### [Input data]
^^^^^^^^

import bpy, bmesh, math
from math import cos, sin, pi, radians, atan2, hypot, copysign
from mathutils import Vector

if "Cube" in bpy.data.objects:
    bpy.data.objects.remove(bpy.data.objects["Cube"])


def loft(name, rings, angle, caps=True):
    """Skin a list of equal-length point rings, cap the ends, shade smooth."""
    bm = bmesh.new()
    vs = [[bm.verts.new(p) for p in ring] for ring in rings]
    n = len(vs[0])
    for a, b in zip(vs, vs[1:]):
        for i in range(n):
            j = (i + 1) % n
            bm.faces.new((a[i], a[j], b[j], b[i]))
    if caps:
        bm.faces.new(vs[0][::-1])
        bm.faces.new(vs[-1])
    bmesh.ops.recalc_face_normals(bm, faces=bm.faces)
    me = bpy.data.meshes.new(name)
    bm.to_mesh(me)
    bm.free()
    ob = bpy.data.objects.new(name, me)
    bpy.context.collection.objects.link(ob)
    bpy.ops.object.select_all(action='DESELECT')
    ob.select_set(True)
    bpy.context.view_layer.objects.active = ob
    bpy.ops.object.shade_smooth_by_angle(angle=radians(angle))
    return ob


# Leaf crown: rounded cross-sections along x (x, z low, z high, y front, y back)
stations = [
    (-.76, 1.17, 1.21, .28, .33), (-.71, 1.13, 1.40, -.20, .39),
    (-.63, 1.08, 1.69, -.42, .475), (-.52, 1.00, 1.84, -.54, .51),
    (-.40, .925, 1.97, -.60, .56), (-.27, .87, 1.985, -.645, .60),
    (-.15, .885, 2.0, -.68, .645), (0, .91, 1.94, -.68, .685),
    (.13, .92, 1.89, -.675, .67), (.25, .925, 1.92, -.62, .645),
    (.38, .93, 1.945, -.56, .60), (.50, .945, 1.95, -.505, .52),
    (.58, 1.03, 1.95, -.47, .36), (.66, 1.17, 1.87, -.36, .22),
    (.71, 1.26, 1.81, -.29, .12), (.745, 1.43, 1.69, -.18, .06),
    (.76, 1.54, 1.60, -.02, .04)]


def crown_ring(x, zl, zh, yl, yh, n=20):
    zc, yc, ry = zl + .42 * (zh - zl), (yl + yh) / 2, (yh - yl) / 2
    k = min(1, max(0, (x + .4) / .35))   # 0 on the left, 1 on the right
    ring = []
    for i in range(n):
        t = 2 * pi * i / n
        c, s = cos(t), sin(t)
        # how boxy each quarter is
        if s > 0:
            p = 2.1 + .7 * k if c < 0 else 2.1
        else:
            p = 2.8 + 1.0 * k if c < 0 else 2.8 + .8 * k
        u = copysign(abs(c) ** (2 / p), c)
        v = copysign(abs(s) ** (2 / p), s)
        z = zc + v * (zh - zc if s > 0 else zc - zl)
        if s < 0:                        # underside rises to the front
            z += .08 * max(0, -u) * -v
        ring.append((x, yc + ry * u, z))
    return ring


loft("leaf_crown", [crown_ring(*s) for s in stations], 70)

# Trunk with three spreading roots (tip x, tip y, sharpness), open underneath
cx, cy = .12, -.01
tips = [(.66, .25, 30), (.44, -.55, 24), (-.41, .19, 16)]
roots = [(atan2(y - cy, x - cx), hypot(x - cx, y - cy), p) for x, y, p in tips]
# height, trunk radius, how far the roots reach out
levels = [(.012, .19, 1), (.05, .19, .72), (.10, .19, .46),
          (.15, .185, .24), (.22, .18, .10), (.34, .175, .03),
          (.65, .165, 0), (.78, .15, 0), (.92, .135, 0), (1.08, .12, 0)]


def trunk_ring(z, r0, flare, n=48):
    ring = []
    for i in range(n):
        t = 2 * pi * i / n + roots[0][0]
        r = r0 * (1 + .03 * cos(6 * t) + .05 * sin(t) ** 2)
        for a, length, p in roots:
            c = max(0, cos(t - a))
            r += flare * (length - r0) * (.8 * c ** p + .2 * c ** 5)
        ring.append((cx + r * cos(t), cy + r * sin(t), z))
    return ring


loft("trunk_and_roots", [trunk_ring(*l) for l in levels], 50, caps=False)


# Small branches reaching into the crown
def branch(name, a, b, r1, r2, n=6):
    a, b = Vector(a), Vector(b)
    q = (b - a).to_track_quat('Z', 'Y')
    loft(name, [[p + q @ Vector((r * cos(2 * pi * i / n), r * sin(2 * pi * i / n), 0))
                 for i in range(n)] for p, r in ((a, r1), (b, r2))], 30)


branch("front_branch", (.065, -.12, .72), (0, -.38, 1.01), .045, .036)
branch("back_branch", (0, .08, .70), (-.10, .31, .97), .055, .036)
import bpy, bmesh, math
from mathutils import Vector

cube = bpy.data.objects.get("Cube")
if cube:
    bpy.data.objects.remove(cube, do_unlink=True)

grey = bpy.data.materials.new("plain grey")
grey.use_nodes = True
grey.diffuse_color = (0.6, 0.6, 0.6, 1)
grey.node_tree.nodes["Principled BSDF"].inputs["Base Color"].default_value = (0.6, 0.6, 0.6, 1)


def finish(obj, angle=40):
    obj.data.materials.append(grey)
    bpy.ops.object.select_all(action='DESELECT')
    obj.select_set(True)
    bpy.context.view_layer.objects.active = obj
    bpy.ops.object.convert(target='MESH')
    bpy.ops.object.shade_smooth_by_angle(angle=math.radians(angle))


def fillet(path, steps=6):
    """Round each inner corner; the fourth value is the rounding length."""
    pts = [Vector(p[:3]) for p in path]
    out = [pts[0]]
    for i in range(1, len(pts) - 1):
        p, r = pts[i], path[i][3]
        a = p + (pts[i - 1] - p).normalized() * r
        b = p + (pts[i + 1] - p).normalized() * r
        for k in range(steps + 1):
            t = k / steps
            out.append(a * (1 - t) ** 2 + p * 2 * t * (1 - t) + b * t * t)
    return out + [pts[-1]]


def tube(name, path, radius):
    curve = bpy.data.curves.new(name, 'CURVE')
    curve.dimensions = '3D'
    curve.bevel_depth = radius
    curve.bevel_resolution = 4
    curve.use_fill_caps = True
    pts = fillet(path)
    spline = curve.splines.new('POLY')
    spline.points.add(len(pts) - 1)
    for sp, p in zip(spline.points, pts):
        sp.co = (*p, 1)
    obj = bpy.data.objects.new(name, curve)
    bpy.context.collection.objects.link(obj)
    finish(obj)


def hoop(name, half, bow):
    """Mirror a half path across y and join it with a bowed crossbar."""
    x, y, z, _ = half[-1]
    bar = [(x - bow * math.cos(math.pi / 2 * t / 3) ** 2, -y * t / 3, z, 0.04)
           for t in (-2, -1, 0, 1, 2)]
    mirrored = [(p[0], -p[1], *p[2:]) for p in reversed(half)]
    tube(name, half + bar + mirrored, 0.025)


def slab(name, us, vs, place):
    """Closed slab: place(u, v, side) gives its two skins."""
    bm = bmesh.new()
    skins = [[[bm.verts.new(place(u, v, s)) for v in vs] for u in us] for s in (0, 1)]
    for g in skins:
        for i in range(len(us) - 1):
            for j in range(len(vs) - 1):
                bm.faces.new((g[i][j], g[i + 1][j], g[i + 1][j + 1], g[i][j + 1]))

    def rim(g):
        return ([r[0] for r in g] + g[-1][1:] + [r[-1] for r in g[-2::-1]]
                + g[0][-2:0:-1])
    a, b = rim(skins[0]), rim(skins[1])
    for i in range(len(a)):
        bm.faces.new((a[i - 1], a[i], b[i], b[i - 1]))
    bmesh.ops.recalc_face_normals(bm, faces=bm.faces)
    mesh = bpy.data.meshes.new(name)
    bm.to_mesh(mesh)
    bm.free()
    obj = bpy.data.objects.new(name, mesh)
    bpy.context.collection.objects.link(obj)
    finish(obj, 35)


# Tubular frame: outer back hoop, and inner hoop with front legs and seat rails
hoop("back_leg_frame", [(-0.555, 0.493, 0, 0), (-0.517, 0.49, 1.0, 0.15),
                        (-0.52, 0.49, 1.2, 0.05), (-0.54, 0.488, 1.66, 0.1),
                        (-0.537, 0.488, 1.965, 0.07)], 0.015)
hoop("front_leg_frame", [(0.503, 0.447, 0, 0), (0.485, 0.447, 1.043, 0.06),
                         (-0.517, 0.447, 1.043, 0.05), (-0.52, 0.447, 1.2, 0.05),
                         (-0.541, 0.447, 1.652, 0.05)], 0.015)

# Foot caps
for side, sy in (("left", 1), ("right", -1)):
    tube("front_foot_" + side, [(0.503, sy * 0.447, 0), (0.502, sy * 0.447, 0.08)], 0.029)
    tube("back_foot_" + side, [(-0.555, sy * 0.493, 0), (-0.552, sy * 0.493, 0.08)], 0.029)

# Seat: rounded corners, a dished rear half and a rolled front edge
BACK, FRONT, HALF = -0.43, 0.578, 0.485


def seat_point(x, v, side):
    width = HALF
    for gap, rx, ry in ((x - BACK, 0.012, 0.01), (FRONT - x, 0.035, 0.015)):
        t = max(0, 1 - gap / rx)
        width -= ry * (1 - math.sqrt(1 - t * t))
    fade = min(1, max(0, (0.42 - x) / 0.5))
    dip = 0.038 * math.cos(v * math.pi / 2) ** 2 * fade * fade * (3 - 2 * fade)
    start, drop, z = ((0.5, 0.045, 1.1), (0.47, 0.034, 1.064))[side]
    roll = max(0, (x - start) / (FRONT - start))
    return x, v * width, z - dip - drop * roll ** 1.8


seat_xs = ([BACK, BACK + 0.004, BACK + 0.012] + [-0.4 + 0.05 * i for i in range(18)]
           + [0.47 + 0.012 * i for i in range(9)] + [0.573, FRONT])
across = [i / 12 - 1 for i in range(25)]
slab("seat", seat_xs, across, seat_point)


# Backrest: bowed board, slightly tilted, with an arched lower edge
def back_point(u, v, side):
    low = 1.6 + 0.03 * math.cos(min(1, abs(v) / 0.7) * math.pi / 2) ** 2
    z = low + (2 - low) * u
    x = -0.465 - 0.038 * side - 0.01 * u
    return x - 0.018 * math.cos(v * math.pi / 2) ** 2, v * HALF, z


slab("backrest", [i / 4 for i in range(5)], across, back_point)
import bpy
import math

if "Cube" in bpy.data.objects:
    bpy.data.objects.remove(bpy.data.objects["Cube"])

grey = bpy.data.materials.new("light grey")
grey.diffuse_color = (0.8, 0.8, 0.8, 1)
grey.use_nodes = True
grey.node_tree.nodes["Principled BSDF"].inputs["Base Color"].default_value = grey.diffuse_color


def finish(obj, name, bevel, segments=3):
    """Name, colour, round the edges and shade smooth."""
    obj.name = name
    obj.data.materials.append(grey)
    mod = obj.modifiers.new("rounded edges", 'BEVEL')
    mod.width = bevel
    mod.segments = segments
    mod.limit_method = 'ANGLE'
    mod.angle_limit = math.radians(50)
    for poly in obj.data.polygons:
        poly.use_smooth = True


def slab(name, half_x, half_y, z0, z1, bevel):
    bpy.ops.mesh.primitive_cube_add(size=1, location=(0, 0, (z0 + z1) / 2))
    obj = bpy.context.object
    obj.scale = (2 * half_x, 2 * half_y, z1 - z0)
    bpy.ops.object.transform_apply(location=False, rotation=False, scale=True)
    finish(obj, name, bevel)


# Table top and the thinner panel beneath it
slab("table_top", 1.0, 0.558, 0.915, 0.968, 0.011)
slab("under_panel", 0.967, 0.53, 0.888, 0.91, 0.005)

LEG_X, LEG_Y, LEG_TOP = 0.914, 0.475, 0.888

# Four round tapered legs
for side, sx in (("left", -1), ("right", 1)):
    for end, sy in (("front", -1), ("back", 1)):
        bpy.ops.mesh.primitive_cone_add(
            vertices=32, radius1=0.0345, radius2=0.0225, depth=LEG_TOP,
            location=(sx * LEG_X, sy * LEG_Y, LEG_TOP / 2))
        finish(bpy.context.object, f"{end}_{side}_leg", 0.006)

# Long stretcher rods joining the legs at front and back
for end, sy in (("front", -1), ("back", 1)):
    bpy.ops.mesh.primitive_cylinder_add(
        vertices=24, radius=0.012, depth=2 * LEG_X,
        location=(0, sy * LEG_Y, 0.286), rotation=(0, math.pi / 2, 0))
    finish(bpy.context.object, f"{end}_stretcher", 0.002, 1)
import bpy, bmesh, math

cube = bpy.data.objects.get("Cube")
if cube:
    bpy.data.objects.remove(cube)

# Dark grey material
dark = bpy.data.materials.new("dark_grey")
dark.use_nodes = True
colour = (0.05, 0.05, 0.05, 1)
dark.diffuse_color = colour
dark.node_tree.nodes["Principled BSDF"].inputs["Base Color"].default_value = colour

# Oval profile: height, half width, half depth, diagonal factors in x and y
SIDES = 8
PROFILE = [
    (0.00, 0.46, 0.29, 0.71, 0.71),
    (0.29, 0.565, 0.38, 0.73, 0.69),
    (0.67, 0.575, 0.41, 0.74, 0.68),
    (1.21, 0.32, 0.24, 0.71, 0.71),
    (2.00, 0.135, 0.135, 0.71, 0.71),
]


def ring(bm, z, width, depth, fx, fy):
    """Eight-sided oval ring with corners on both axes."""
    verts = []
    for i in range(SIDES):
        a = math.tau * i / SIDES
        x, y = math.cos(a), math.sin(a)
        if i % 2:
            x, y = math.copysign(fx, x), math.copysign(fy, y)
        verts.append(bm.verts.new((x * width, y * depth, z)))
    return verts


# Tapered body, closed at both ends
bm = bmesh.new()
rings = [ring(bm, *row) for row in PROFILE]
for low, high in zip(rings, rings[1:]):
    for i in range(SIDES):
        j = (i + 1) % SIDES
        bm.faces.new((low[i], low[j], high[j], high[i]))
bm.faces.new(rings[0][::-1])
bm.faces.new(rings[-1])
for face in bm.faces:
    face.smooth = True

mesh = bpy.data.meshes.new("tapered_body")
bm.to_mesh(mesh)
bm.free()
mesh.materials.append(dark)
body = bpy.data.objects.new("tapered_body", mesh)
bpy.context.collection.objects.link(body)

^^^^^^^^

### [Work request]
For this exercise, copy each line from the listing above that has the word "faces".

### [Written solution]
            bm.faces.new((a[i], a[j], b[j], b[i]))
        bm.faces.new(vs[0][::-1])
        bm.faces.new(vs[-1])
    bmesh.ops.recalc_face_normals(bm, faces=bm.faces)
                bm.faces.new((g[i][j], g[i + 1][j], g[i + 1][j + 1], g[i][j + 1]))
        bm.faces.new((a[i - 1], a[i], b[i], b[i - 1]))
    bmesh.ops.recalc_face_normals(bm, faces=bm.faces)
        bm.faces.new((low[i], low[j], high[j], high[i]))
bm.faces.new(rings[0][::-1])
bm.faces.new(rings[-1])
for face in bm.faces:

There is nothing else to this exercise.